(I’m also singing in the rain, but that’s just because I like to sing while I walk, and Munich has been having dismal weather lately.)
I spent my year at Cambridge swearing I would not join a college chapel choir. A free meal and some voice lessons were not worth the commitment of two rehearsals and a service each week. Of course, immediately after arriving in Munich, I joined a church choir (also Anglican) and committed to two rehearsals and a service each week in exchange for voice lessons (and no free meals). Makes perfect sense, right?
There’s exactly one (small) non-orthodox synagogue in all of Bavaria, so choosing a synagogue for this year was pretty easy. After one Shabbat, I can confidently say that it’s a wonderful synagogue, too, with welcoming members, a charismatic rabbi, and lots of singing (albeit with tunes that differ from the ones I grew up with).
But something surprised me about my first encounter with Judaism in Munich: the security. There have been a lot of news articles recently about rising anti-Semitism in Europe, so I suppose it makes sense that Jewish communities are being careful, but it was nonetheless unexpected.
Beth Shalom does not publish the location of their services online. To be told where to go, you have to contact their office and send them a copy of your passport. Despite that precaution, there is a police car with officers stationed outside the building all service, every service.
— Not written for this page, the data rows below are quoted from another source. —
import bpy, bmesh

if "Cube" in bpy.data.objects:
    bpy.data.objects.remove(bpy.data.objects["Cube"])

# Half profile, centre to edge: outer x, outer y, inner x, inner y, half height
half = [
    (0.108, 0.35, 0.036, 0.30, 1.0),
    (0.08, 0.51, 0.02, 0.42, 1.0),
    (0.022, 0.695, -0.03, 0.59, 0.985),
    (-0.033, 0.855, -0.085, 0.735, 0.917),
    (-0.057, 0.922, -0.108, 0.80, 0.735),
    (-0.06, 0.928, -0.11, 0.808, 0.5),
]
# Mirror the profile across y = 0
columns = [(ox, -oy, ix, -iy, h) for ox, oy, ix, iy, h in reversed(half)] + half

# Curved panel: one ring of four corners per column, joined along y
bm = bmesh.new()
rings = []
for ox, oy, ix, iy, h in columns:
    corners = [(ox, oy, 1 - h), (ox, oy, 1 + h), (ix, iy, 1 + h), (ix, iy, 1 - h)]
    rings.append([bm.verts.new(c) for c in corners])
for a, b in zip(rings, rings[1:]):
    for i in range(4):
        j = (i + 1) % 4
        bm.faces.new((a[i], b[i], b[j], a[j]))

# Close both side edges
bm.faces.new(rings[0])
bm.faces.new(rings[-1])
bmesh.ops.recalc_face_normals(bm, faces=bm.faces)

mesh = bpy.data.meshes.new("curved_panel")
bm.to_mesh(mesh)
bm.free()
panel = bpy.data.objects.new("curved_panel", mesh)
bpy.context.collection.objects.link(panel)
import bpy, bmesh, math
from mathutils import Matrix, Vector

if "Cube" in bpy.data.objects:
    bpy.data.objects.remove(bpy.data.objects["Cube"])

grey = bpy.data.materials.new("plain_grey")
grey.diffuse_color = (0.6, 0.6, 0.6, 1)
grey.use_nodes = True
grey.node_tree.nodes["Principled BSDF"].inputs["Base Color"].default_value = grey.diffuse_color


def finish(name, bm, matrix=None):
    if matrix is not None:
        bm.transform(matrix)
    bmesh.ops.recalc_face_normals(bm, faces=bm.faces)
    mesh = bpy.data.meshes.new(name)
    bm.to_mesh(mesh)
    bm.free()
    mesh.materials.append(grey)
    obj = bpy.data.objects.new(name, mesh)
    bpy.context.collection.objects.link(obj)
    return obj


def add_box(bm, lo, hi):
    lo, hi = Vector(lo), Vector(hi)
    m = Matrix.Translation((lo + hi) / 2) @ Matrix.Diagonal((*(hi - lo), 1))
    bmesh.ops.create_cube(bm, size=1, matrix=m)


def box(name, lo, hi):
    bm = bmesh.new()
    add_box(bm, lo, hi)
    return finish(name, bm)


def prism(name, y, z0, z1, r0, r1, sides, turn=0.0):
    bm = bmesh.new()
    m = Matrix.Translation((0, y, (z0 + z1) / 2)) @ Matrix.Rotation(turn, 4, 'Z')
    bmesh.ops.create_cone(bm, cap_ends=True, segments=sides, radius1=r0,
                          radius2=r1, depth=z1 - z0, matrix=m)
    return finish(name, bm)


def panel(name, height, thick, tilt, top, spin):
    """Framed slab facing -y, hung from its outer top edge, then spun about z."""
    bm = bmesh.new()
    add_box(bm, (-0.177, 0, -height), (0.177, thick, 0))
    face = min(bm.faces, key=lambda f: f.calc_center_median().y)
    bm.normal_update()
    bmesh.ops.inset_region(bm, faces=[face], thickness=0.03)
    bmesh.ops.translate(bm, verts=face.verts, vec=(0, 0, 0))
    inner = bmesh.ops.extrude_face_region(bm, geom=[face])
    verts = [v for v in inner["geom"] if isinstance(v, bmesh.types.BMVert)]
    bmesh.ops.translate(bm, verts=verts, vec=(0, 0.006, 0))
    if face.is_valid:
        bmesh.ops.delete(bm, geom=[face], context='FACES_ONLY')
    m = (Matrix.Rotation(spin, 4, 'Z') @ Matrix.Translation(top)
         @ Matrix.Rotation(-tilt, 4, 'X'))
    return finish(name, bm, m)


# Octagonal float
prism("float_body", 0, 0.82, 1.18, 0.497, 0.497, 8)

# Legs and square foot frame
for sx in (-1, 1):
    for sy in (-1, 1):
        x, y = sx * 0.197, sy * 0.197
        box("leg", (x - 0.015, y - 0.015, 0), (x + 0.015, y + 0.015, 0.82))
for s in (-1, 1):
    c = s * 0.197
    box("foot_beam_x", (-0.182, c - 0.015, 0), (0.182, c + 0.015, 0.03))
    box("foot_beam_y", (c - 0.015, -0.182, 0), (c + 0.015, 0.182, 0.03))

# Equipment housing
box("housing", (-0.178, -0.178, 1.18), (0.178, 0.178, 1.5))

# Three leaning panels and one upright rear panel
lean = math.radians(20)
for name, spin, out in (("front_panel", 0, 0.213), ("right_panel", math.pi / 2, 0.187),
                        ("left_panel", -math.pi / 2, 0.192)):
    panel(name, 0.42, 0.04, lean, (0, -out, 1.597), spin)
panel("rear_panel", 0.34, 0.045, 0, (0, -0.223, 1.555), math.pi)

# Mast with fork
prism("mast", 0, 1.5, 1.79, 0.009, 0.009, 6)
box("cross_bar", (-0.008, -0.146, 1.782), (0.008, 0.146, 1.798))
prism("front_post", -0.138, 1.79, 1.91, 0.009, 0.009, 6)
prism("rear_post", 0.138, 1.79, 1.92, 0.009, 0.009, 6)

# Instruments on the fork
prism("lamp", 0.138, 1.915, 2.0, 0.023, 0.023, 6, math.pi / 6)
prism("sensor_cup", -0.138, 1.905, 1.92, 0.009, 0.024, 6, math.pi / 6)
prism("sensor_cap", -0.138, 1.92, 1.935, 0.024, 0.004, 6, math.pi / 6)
This makes for a somewhat intimidating initial impression!
I’m wondering whether the high level of security is due to past incidents, threats, or simply local policy. Does anyone know whether similar precautions are normal in other European cities?